We don't know for sure it's hers, but researchers have found traces of a perfume that was likely popular during Cleopatra's time - and they think they may be able to brew some of it up.
Today in 1953, Jacqueline Cochran became the first woman to break the sound barrier. Then again, Cochran moved at high speed her whole career. Plus: today in 1838, the birthday of Alexander Miles, a Black inventor who made elevators what they are today.
Note the bag of Cheetos placed in front of the reporter's microphone.
50 years ago today, a man named Donald Gorske ate a McDonald’s Big Mac. It was the first of over 30,000, and yes, he holds the world record for most Big Macs eaten by a single person.
A company called Envision has designed a set of glasses that uses artificial intelligence to help blind people with a wide range of activities. They can decode text, detect color and describe outdoor scenes to the wearer, among many other functions.
The Canadian Tulip Festival is getting underway in Ottawa. Here's the history of the annual event, which (pun intended) has its roots in the history of World War II.

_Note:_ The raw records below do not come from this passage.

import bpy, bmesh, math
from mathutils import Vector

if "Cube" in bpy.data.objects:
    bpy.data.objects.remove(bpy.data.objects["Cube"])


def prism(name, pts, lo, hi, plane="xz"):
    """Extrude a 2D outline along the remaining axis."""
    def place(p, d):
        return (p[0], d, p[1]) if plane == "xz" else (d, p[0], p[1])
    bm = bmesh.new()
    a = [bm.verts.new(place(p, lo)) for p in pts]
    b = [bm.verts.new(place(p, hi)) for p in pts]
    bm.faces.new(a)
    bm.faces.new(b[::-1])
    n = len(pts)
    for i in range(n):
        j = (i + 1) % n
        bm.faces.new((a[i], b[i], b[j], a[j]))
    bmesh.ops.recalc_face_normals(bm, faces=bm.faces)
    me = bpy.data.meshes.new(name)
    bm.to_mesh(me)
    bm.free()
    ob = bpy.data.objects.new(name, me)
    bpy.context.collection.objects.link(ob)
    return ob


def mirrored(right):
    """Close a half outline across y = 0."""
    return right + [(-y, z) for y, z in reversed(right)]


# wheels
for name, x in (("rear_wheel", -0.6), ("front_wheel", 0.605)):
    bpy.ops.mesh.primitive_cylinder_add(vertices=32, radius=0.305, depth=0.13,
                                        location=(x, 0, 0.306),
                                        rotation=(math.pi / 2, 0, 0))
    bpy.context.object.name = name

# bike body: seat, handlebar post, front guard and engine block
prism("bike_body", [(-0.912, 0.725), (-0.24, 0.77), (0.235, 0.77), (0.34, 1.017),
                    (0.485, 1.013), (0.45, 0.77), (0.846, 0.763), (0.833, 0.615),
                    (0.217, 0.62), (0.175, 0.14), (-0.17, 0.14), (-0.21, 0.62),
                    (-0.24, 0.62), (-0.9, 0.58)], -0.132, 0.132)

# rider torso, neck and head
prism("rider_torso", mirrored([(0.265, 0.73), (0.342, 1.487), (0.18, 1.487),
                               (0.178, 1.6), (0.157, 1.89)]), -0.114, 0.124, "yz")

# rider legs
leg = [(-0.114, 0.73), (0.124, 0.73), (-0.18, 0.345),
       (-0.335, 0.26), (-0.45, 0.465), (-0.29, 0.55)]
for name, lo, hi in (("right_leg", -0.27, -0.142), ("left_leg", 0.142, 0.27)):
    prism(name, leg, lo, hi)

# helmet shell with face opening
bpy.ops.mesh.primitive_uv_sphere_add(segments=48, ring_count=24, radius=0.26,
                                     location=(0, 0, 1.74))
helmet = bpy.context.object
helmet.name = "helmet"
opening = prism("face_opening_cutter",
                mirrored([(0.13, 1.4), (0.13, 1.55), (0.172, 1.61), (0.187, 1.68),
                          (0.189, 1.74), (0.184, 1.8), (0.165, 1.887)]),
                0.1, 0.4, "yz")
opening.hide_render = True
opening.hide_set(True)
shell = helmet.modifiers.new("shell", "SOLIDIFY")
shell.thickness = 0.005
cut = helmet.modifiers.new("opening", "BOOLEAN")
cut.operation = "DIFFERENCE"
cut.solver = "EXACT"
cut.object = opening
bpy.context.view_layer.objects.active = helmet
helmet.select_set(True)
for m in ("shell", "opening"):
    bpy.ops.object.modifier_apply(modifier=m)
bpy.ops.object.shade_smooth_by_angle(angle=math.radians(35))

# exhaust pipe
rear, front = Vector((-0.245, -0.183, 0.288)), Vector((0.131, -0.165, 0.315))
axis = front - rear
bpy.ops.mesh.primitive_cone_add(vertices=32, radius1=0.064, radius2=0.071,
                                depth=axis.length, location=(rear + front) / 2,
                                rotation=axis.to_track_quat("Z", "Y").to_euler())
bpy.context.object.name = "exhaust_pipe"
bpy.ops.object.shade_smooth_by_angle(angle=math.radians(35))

This month in 1921, an American submarine known as R-14 ran out of usable fuel in the Pacific Ocean, and lost radio contact with the Navy. To get home, the crew turned the sub into a sailboat, making bunk beds and blankets into sails.
Today in 2018, Australian James Harrison gave blood for the last time. He had donated about once a week for some 60 years, and because his blood included a rare antibody, his donations helped save millions of lives.